**The task**: On the basis of the records below, report how many lines contain the word "Translation". Nothing else should be given.

= Beginning of Section =

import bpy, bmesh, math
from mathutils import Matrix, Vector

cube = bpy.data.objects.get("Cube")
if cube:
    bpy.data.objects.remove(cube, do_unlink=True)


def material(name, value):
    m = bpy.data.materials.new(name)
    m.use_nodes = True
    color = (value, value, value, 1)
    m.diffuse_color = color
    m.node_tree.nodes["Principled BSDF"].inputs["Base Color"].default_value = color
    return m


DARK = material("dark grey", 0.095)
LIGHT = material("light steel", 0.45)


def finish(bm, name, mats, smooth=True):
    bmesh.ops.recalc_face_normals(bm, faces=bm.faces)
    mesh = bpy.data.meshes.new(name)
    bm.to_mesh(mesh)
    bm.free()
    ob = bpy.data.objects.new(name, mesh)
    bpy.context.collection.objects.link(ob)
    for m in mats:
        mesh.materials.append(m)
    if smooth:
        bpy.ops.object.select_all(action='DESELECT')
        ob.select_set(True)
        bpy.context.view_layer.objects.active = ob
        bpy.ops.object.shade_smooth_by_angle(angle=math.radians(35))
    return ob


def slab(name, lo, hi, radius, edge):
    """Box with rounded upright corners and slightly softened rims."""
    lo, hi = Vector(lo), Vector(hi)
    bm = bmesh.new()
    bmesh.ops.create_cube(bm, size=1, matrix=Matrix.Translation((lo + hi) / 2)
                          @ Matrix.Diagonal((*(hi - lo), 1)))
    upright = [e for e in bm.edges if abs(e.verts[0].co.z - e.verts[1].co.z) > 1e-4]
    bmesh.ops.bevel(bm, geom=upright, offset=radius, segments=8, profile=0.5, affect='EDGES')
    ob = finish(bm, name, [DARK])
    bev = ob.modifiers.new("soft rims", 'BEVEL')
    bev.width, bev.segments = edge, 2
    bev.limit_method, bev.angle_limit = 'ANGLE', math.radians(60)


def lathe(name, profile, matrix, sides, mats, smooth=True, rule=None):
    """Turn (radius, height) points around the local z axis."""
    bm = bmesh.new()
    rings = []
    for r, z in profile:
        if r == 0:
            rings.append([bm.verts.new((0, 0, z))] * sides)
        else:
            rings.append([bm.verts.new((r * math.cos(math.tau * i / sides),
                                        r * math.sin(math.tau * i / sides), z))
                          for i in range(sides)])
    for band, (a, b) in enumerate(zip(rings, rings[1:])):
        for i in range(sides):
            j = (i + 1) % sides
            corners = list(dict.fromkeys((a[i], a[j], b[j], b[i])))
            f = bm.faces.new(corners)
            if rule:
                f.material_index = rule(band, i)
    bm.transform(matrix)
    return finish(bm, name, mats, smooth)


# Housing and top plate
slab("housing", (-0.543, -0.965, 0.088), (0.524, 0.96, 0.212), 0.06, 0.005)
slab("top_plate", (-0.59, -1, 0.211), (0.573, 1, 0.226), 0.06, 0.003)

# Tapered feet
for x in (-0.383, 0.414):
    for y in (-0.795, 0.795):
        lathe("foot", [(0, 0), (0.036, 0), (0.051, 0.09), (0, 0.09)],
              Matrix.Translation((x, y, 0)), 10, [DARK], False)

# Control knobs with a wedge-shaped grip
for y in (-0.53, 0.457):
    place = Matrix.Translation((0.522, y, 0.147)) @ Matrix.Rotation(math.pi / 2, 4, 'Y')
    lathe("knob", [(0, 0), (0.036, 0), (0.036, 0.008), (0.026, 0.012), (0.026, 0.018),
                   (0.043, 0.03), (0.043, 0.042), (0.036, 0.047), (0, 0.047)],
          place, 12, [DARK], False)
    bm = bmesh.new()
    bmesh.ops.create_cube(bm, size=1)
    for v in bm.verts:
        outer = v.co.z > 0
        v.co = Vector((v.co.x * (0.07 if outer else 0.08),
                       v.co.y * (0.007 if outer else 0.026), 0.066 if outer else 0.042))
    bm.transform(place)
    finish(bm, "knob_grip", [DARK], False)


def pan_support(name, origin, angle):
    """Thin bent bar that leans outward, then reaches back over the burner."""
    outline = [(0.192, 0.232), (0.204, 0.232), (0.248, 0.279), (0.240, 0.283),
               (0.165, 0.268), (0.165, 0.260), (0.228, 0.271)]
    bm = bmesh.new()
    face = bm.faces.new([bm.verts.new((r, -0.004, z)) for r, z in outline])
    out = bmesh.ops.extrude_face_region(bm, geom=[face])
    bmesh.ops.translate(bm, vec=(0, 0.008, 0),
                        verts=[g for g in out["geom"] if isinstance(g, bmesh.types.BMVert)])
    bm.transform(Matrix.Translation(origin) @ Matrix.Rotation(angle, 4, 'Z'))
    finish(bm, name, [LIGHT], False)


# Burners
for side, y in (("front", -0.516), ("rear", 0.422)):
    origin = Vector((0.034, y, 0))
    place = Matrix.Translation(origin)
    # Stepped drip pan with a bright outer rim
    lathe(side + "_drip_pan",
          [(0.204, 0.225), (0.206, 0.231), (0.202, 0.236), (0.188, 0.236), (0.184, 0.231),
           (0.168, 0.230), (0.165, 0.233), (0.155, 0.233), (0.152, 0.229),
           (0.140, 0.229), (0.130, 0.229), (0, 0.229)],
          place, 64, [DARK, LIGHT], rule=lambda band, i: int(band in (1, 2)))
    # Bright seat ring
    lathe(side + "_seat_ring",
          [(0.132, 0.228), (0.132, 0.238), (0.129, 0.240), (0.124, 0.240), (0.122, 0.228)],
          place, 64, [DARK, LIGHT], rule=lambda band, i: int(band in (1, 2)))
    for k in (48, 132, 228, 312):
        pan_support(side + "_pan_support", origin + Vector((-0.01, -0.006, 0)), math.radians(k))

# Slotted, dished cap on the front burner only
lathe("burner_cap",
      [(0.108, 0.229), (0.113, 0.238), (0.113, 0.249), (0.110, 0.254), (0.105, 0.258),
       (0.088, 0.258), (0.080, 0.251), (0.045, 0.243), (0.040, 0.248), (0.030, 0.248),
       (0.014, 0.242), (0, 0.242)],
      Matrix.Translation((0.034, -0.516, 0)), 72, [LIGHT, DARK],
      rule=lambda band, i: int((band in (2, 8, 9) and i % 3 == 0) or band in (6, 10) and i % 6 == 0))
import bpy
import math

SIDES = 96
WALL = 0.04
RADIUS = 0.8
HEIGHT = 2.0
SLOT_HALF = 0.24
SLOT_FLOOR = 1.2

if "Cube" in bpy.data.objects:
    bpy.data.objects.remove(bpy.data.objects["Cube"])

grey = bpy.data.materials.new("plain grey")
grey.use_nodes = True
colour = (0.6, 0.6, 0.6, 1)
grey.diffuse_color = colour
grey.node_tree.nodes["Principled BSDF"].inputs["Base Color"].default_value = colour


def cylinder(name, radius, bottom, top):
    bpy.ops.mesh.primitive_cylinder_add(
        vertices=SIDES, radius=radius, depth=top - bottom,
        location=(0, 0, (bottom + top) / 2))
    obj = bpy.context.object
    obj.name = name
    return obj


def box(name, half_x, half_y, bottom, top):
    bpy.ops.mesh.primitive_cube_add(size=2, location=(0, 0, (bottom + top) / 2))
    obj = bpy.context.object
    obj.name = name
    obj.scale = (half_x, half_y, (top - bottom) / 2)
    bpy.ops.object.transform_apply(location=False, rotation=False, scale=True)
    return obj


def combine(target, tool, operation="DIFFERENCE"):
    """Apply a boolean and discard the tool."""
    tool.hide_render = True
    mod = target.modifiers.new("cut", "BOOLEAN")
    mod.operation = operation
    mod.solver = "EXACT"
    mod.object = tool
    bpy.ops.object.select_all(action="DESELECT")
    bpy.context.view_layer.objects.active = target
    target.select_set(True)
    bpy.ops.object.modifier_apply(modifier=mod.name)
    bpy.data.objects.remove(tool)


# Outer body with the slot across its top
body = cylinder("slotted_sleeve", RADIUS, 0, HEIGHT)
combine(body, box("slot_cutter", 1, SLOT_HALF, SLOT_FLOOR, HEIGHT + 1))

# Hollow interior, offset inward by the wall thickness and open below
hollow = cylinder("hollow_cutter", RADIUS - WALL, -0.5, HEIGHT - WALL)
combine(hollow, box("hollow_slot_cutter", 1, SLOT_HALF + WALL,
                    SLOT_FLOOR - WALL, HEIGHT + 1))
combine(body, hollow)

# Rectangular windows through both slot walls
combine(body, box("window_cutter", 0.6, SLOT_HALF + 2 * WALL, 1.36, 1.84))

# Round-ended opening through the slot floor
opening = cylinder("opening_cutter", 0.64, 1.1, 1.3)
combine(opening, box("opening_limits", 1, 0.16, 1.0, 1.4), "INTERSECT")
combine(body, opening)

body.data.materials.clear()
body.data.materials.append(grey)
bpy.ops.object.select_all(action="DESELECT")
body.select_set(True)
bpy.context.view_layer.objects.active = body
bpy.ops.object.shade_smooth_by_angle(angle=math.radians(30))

= End of Section =

**Task solution**: 6